It Takes Two to Tango
As the event planner, you value the data that the app generates. You may believe the app designers need to worry about gathering this and GDPR issues, but you (as the end user) share this responsibility. Therefore, you need to ask the app designer some specific and searching questions.
How to Talk to the App Provider
Besides asking them whether they are GDPR compliant, you need to dig into their security policies and find out how they store their data. You need to make sure they have steps in place at each stage whenever a new use is found for the data, so they get an updated approval.
You need to understand how and where they store data and who has access to it. GDPR regulations may not permit the transfer of any data outside of the EU to international servers, so you need to find out if they plan any such data transfers.
One of the biggest risks is a data breach and the app provider needs to have a policy in place to deal with this. If they use encryption or other methods, are they comprehensive and would these methods satisfy GDPR scrutiny?
People now have the “right to be forgotten” and to opt out permanently. If they request this, is the app provider ready? How long does this take and how seamless is the transition?
Finally, you need to understand how the app provider works and whether they rely on subcontractors or other third parties to provide their service. If so and these other organisations have access to the data, are they still compliant under GDPR?
Is This Just the Start?

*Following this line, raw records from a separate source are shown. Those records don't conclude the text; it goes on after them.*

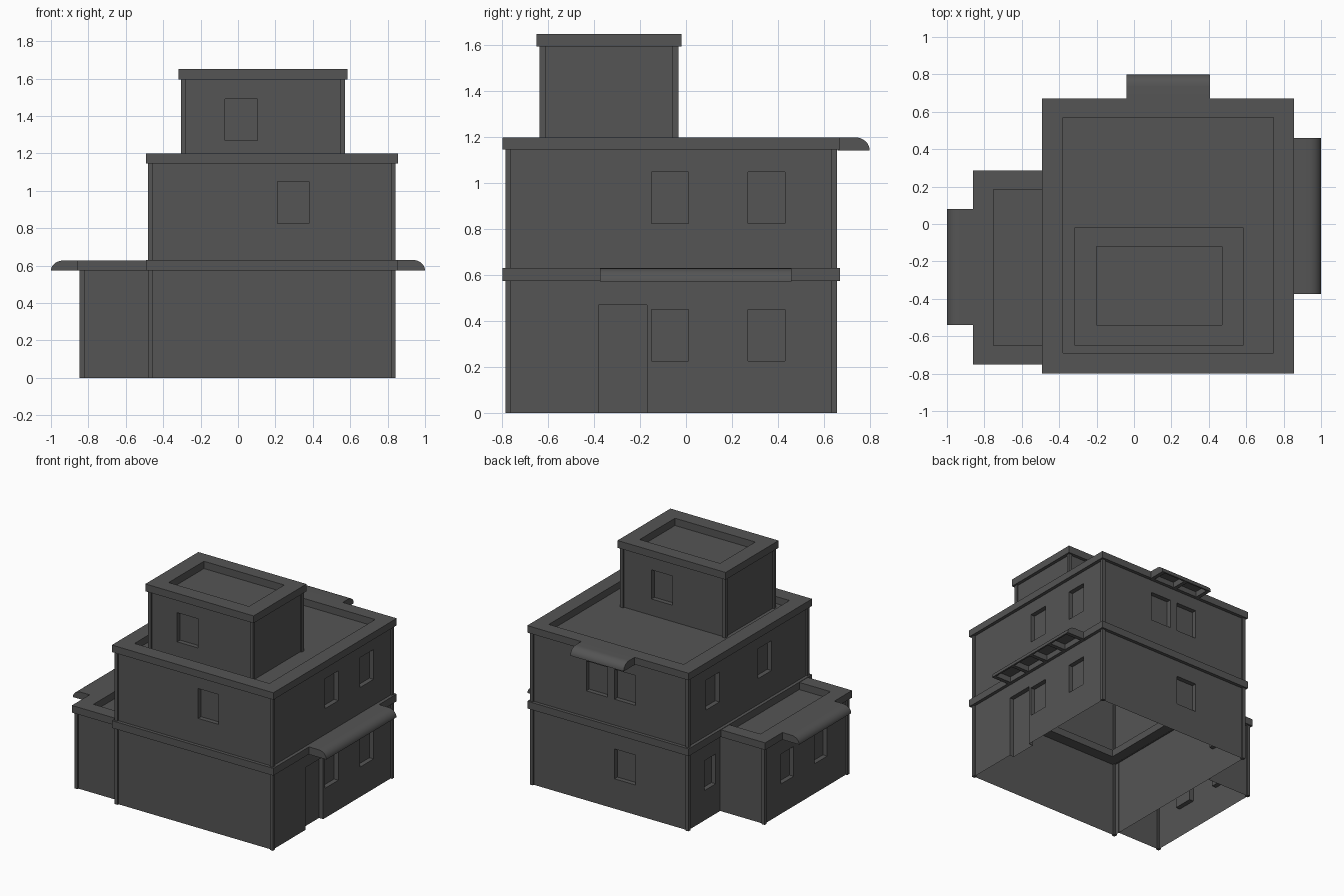
import bpy, bmesh, math

if "Cube" in bpy.data.objects:
    bpy.data.objects.remove(bpy.data.objects["Cube"])

mat = bpy.data.materials.new("dark_grey")
mat.diffuse_color = (0.09, 0.09, 0.09, 1)
mat.use_nodes = True
mat.node_tree.nodes["Principled BSDF"].inputs["Base Color"].default_value = mat.diffuse_color


def finish(name, bm, normals=True):
    bmesh.ops.remove_doubles(bm, verts=bm.verts, dist=0.0005)
    if normals:
        bmesh.ops.recalc_face_normals(bm, faces=bm.faces)
    me = bpy.data.meshes.new(name)
    bm.to_mesh(me)
    bm.free()
    ob = bpy.data.objects.new(name, me)
    me.materials.append(mat)
    bpy.context.collection.objects.link(ob)
    return ob


def quad(bm, pts):
    bm.faces.new([bm.verts.new(p) for p in pts])


def wall(bm, p, d, length, z0, z1, holes, depth=0.035):
    """Wall sheet from p along unit direction d, with recessed panes at holes."""
    n = (d[1], -d[0])                                   # outward
    def P(u, z, inset=0):
        return (p[0] + d[0]*u - n[0]*inset, p[1] + d[1]*u - n[1]*inset, z)
    us = sorted({0, length, *[h[0] for h in holes], *[h[1] for h in holes]})
    zs = sorted({z0, z1, *[h[2] for h in holes], *[h[3] for h in holes]})
    for a, b in zip(us, us[1:]):
        for c, e in zip(zs, zs[1:]):
            mu, mz = (a + b)/2, (c + e)/2
            if not any(h[0] < mu < h[1] and h[2] < mz < h[3] for h in holes):
                quad(bm, [P(a, c), P(b, c), P(b, e), P(a, e)])
    for a, b, c, e in holes:
        ring = [(a, c), (b, c), (b, e), (a, e)]
        quad(bm, [P(u, z, depth) for u, z in ring])
        for i in range(4):
            q, r = ring[i], ring[(i + 1) % 4]
            if q[1] == r[1] == z0:                      # open door sill
                continue
            quad(bm, [P(*q), P(*r), P(*r, depth), P(*q, depth)])


def block(name, x0, x1, y0, y1, z0, z1, front=(), right=(), back=(), left=(), open_right=False):
    """Four walls and corner posts; openings are (from, to, bottom, top)."""
    s, w = 0.012, 0.025
    a, b, c, e = x0 + s, x1 - s, y0 + s, y1 - s
    bm = bmesh.new()
    wall(bm, (a, c), (1, 0), b - a, z0, z1, [(h[0]-a, h[1]-a, h[2], h[3]) for h in front])
    wall(bm, (b, e), (-1, 0), b - a, z0, z1, [(b-h[1], b-h[0], h[2], h[3]) for h in back])
    wall(bm, (a, e), (0, -1), e - c, z0, z1, [(e-h[1], e-h[0], h[2], h[3]) for h in left])
    if not open_right:
        wall(bm, (b, c), (0, 1), e - c, z0, z1, [(h[0]-c, h[1]-c, h[2], h[3]) for h in right])
    finish(name + "_walls", bm, normals=False)
    bm = bmesh.new()
    for px in ([x0] if open_right else [x0, x1 - w]):
        for py in (y0, y1 - w):
            vs = bmesh.ops.create_cube(bm, size=1)["verts"]
            for v in vs:
                v.co = (px + (v.co.x + .5)*w, py + (v.co.y + .5)*w, z0 + (v.co.z + .5)*(z1 - z0))
    finish(name + "_corner_posts", bm)


def cornice(name, outer, inner, z0, z1, roof=True):
    """Rectangular ring (x0, x1, y0, y1), optionally closed with a sunken roof."""
    bm = bmesh.new()
    def loop(r, z):
        x0, x1, y0, y1 = r
        return [bm.verts.new(c) for c in ((x0, y0, z), (x1, y0, z), (x1, y1, z), (x0, y1, z))]
    loops = [loop(outer, z0), loop(outer, z1), loop(inner, z1), loop(inner, z0)]
    for k in range(4):
        l, m = loops[k], loops[(k + 1) % 4]
        for i in range(4):
            j = (i + 1) % 4
            bm.faces.new((l[i], l[j], m[j], m[i]))
    finish(name, bm)
    if roof:
        bm = bmesh.new()
        x0, x1, y0, y1 = inner
        quad(bm, [(x0, y0, z0), (x1, y0, z0), (x1, y1, z0), (x0, y1, z0)])
        finish(name + "_roof", bm, normals=False)


def awning(name, place, a, b, depth, z0, z1, cells):
    """Curved canopy shell with ribs; place(out, along, z) gives the position."""
    bm = bmesh.new()
    h, r, t, steps = z1 - z0, 0.065, 0.013, 8
    def arc(off):
        return [(depth - r + (r - off)*math.sin(k/steps*math.pi/2),
                 z0 + (h - off)*math.cos(k/steps*math.pi/2)) for k in range(steps + 1)]
    def prism(prof, s, e):
        va = [bm.verts.new(place(u, s, z)) for u, z in prof]
        vb = [bm.verts.new(place(u, e, z)) for u, z in prof]
        bm.faces.new(va)
        bm.faces.new(vb[::-1])
        for i in range(len(prof)):
            j = (i + 1) % len(prof)
            bm.faces.new((va[i], va[j], vb[j], vb[i]))
    prism([(-0.01, z1)] + arc(0) + arc(t)[::-1] + [(-0.01, z1 - t)], a, b)
    rib = 0.03
    for k in range(cells + 1):
        s = a + (b - a - rib)*k/cells
        prism([(-0.01, z1 - 0.002)] + arc(0.002) + [(-0.01, z0)], s, s + rib)
    bmesh.ops.recalc_face_normals(bm, faces=bm.faces)
    ob = finish(name, bm)
    bpy.ops.object.select_all(action='DESELECT')
    ob.select_set(True)
    bpy.context.view_layer.objects.active = ob
    bpy.ops.object.shade_smooth_by_angle(angle=math.radians(30))


# Window heights per storey
LO, UP, TW = (0.225, 0.45), (0.825, 1.05), (1.27, 1.49)

# Main two-storey block
block("main", -0.48, 0.842, -0.787, 0.657, 0, 1.155,
      front=[(0.21, 0.38, *UP)],
      right=[(-0.15, 0.01, *LO), (0.27, 0.43, *LO), (-0.15, 0.01, *UP), (0.27, 0.43, *UP),
             (-0.38, -0.17, 0, 0.47)],
      back=[(0.205, 0.38, *UP), (-0.03, 0.145, *UP), (-0.03, 0.145, *LO)],
      left=[(0.27, 0.43, *UP), (-0.35, -0.19, *UP), (0.315, 0.45, *LO)])
main_out, main_in = (-0.492, 0.855, -0.80, 0.67), (-0.38, 0.745, -0.69, 0.57)
cornice("middle_band", main_out, main_in, 0.575, 0.63, roof=False)
cornice("main_cornice", main_out, main_in, 1.147, 1.2)

# Roof tower
block("tower", -0.305, 0.572, -0.637, -0.033, 1.147, 1.6,
      front=[(-0.07, 0.105, *TW)], back=[(0.145, 0.32, *TW)])
cornice("tower_cornice", (-0.317, 0.585, -0.65, -0.02), (-0.20, 0.47, -0.54, -0.12), 1.595, 1.65)

# Single-storey side annex
block("annex", -0.847, -0.455, -0.737, 0.273, 0, 0.58,
      left=[(-0.09, 0.06, *LO), (-0.49, -0.34, *LO)], open_right=True)
cornice("annex_cornice", (-0.86, -0.46, -0.75, 0.285), (-0.75, -0.465, -0.65, 0.185), 0.573, 0.627)

# Curved awnings
awning("right_awning", lambda o, s, z: (0.855 + o, s, z), -0.375, 0.46, 0.145, 0.573, 0.63, 4)
awning("left_awning", lambda o, s, z: (-0.86 - o, s, z), -0.54, 0.08, 0.14, 0.573, 0.627, 3)
awning("back_awning", lambda o, s, z: (s, 0.67 + o, z), -0.04, 0.405, 0.13, 1.143, 1.2, 2)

The event industry has undergone a radical transformation during the digital revolution and event apps are here to stay. While GDPR may seem to be onerous, it is a sign of how governments view the subject of privacy protection and may be only the start of a trend. You need to ensure that you are on the right side of the fence here and ensure that you are compliant at all times.